The province has forced at least two of the Lower Mainland's four surviving sextuplets to have blood transfusions as a life-saving measure, over the objections of their Jehovah's Witnesses parents.
"[B]ecause we choose alternative medical treatments to blood transfusions, we have been stripped of our parental rights and have been labelled unfit," he said.
However, at least two of three children taken into the province's custody on the weekend have received blood transfusions, a medical procedure opposed by Jehovah's Witnesses as it offends their religious beliefs.
At a hastily called press conference Wednesday, Children and Family Development Minister Tom Christensen would not comment specifically about the case, but said the ministry is obliged to ensure children receive appropriate medical care.
"Any time that we find that there's a child in need of protection for any reason, including the need for medical treatment, the ministry will look at the situation and determine whether there's action we need to take to ensure that the child is protected," he told reporters at the B.C. legislature.
Christensen said the ministry listens closely to advice from physicians and seizes children only as a last resort.
Excerpt from transcript.. words of parents:
We absolutely refused each and every time abortion was offered as an option. Life is precious and a gift from the Creator, Jehovah God. As Jehovah's Witnesses we believe that to have aborted any of our sextuplets would be a profound disregard for life and violation of God's law recorded in Biblical passages such as Exodus 21:22-23 and Psalms 127:3.
In the last two weeks of [my wife's] pregnancy, she was hospitalized at B.C.'s Women's and Children's Hospital.
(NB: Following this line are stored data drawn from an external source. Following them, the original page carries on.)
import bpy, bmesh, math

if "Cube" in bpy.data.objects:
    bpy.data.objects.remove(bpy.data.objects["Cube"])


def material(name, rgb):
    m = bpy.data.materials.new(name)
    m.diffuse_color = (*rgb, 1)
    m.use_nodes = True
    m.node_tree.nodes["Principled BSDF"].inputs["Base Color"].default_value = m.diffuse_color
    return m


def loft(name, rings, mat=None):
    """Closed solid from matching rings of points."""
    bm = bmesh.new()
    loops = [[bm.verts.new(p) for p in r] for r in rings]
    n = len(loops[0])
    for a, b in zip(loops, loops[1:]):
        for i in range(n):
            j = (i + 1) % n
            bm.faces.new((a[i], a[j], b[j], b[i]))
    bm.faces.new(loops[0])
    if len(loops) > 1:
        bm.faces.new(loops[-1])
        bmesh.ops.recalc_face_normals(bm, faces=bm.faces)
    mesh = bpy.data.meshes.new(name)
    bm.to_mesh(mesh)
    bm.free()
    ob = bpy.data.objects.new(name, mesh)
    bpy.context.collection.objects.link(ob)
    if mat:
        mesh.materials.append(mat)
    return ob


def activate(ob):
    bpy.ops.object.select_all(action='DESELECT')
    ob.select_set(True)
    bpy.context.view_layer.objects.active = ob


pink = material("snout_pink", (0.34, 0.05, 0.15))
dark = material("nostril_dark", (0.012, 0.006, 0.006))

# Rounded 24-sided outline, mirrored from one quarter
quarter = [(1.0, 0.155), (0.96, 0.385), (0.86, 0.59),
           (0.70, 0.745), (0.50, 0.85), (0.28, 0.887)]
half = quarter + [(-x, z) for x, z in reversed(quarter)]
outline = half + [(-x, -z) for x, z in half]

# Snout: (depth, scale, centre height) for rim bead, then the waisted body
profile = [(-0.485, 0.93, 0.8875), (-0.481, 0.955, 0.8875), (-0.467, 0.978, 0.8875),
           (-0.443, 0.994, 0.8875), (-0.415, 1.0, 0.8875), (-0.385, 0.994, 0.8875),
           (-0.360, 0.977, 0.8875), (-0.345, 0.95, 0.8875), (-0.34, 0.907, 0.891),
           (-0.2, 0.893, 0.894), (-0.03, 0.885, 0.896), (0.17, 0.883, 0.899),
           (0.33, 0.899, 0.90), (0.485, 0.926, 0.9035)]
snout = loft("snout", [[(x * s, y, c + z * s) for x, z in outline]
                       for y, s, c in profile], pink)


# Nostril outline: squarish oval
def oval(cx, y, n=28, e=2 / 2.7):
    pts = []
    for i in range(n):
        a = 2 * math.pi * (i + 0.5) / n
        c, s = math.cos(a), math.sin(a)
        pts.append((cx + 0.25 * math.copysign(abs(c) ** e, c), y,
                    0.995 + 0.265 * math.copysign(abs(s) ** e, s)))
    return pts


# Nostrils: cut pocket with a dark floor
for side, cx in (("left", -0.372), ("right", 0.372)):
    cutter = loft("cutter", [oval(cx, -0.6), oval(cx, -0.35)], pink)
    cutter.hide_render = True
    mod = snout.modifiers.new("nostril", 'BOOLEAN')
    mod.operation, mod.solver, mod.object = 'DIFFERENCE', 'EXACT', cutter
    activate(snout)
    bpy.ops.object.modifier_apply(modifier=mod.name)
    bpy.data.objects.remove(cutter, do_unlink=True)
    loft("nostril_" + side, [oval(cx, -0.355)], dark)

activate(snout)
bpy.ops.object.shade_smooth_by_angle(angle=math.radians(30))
The neonatologists, Dr. Albersheim and Dr. Lupton, asked us to decide whether we wanted our sextuplets resuscitated on birth. Without resuscitation the babies would die. They explained that one-half of babies born at 24 or 25 weeks gestation die before being discharged from the hospital. They also told us that of the babies that do survive, many will have severe life-long handicap.
The doctors told us they support parents' decisions not to resuscitate children born so premature. We told the doctors we wanted our sextuplets to be resuscitated.
Now, just three weeks later, because we choose alternative medical treatments to blood transfusions, we have been stripped of our parental rights and have been labelled unfit. Without any hearing, the Ministry of Child and Family Development acquired a treatment order over [baby 3] on Friday afternoon, January 26, 2007. The judge refused to give us any opportunity to testify, present expert evidence, or cross-examine the doctors. The judge did not even hear from the doctors or the social worker.
What makes this even more unfair is that our lawyer had written the Ministry the day before stating that if the Director intended to take any action concerning our children then we insisted on a fair hearing. ...
We want the best medical care for our children and want them to live.
We have consented to all required treatment and have asked the doctors to more actively employ available alternatives to blood transfusions. We will not, however, consent to blood transfusions.
Why some people refuse to have them:
- Jehovah's Witnesses refuse blood transfusions for religious reasons. According to the website www.watchtower.com, Jehovah's Witnesses view life as God's gift represented by blood. They believe the Bible's command that Christians must "abstain from blood." (Acts 15:28, 29).
- In 2001, 16-year-old Bethany Hughes of Calgary made headlines nationwide after refusing to undergo blood transfusions because of her strong Jehovah's Witnesses faith. Hughes died in September 2002, of leukemia after an unsuccessful court battle to refuse 38 transfusions.
- In 2003, 20-year-old Candice Unland of Morinville, Alta. tried unsuccessfully to challenge legislation that says a patient 18 years or older has the right to refuse a transfusion. Unland argued that a mature 16-year-old, such as Hughes, should also have the same right. The case was rejected by the Supreme Court of Canada.
- In 2005, a B.C. Supreme Court judge ruled against the right of a 14-year-old Jehovah's Witness from Vernon to refuse life-saving blood transfusions. The girl was suffering from a potentially fatal form of bone cancer. In her ruling, Justice Mary Boyd said the rights of a "mature minor" to make her own medical choices do not supercede the authority of the courts in British Columbia to protect her life and safety.